= WORK TO BE COMPLETED =
In the lines below, look for "tris". Copy each line where it appears.

Plain-text document sources:

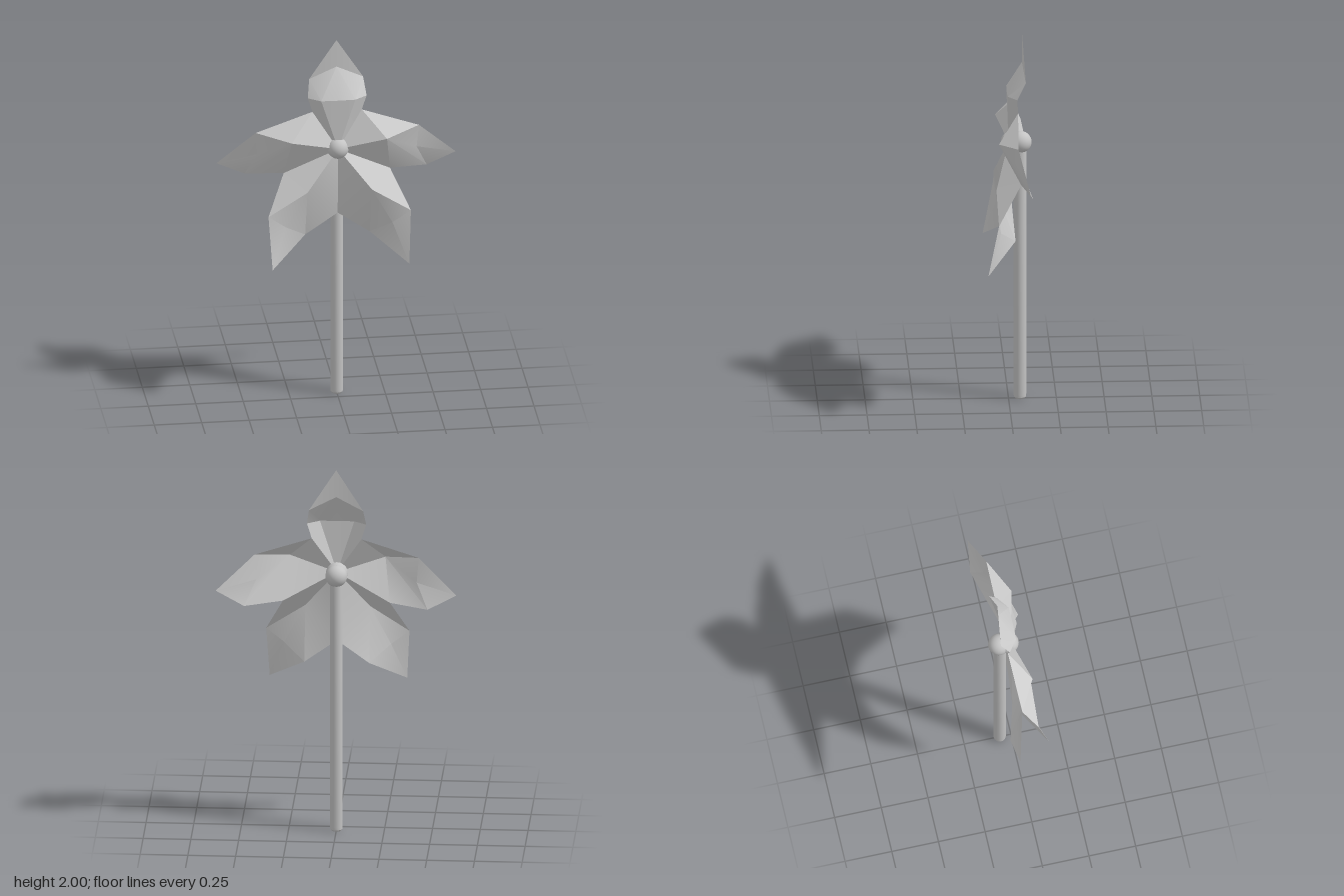
import * as THREE from 'three';
import { toCreasedNormals } from 'three/addons/utils/BufferGeometryUtils.js';

const hub = [0, 1.41, 0];
// valleys where neighbouring petals meet
const upperValley = [0.13, 1.61, -0.045];
const sideValley = [0.28, 1.265, -0.055];
const lowerValley = [0, 1.04, -0.02];

// outline: valley, shoulder, tip, shoulder, valley (clockwise); ridge and mid lie inside
function foldedPetal(va, sa, tip, sb, vb, ridge, mid) {
  return [
    [hub, ridge, va], [va, ridge, sa], [sa, ridge, mid], [sa, mid, tip],
    [tip, mid, sb], [sb, mid, ridge], [sb, ridge, vb], [vb, ridge, hub],
  ];
}

const mirrorTriangles = (tris) =>
  tris.map(([a, b, c]) => [a, c, b].map(([x, y, z]) => [-x, y, z]));

function sheet(tris, name, material) {
  const geometry = new THREE.BufferGeometry();
  geometry.setAttribute('position', new THREE.Float32BufferAttribute(tris.flat(2), 3));
  const mesh = new THREE.Mesh(toCreasedNormals(geometry, 0.45), material);
  mesh.name = name;
  return mesh;
}

export function createModel() {
  const group = new THREE.Group();
  group.name = 'pinwheel';
  const petalGrey = new THREE.MeshStandardMaterial({ color: 0xcccccc, side: THREE.DoubleSide });
  petalGrey.name = 'petal grey';
  const stickGrey = new THREE.MeshStandardMaterial({ color: 0xc4c4c4 });
  stickGrey.name = 'stick grey';

  // side and lower petals, mirrored
  const side = foldedPetal(upperValley, [0.43, 1.51, -0.035], [0.63, 1.325, -0.09],
    [0.48, 1.25, -0.11], sideValley, [0.25, 1.48, 0.06], [0.42, 1.38, -0.055]);
  const lower = foldedPetal(sideValley, [0.375, 1.07, 0.065], [0.36, 0.79, 0.12],
    [0.17, 0.92, -0.03], lowerValley, [0.17, 1.2, 0.07], [0.28, 1.0, 0.05]);
  for (const [name, tris] of [['SidePetal', side], ['LowerPetal', lower]]) {
    group.add(sheet(tris, 'left' + name, petalGrey));
    group.add(sheet(mirrorTriangles(tris), 'right' + name, petalGrey));
  }

  // top petal: flat front fold, bent back towards the tip
  const fold = [0, 1.69, 0.01], foldEnd = [0.09, 1.69, 0.008];
  const wide = [0.155, 1.69, -0.04], shoulder = [0.142, 1.78, -0.085];
  const mid = [0, 1.85, -0.07], tip = [0, 2, -0.072];
  const half = [
    [hub, foldEnd, fold], [hub, upperValley, foldEnd], [upperValley, wide, foldEnd],
    [wide, shoulder, foldEnd], [foldEnd, shoulder, mid], [foldEnd, mid, fold],
    [shoulder, tip, mid],
  ];
  group.add(sheet([...half, ...mirrorTriangles(half)], 'topPetal', petalGrey));

  // stick with a bevelled foot
  const profile = [[0, 0], [0.024, 0], [0.032, 0.01], [0.033, 0.025], [0.033, 1.41]]
    .map(([x, y]) => new THREE.Vector2(x, y));
  const stick = new THREE.Mesh(toCreasedNormals(new THREE.LatheGeometry(profile, 16), 0.6), stickGrey);
  stick.name = 'stick';
  stick.position.z = -0.06;
  group.add(stick);

  // front and back hub balls
  for (const [name, z] of [['frontHub', -0.016], ['backHub', -0.064]]) {
    const ball = new THREE.Mesh(new THREE.SphereGeometry(0.057, 24, 16), stickGrey);
    ball.name = name;
    ball.position.set(0, 1.41, z);
    group.add(ball);
  }

  // winding faces the front: outward normals point to +z
  for (const mesh of group.children) {
    if (/^(left|right)/.test(mesh.name)) mesh.castShadow = false;
  }
  return group;
}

= ANSWER BELOW =
const mirrorTriangles = (tris) =>
  tris.map(([a, b, c]) => [a, c, b].map(([x, y, z]) => [-x, y, z]));
function sheet(tris, name, material) {
  geometry.setAttribute('position', new THREE.Float32BufferAttribute(tris.flat(2), 3));
  for (const [name, tris] of [['SidePetal', side], ['LowerPetal', lower]]) {
    group.add(sheet(tris, 'left' + name, petalGrey));
    group.add(sheet(mirrorTriangles(tris), 'right' + name, petalGrey));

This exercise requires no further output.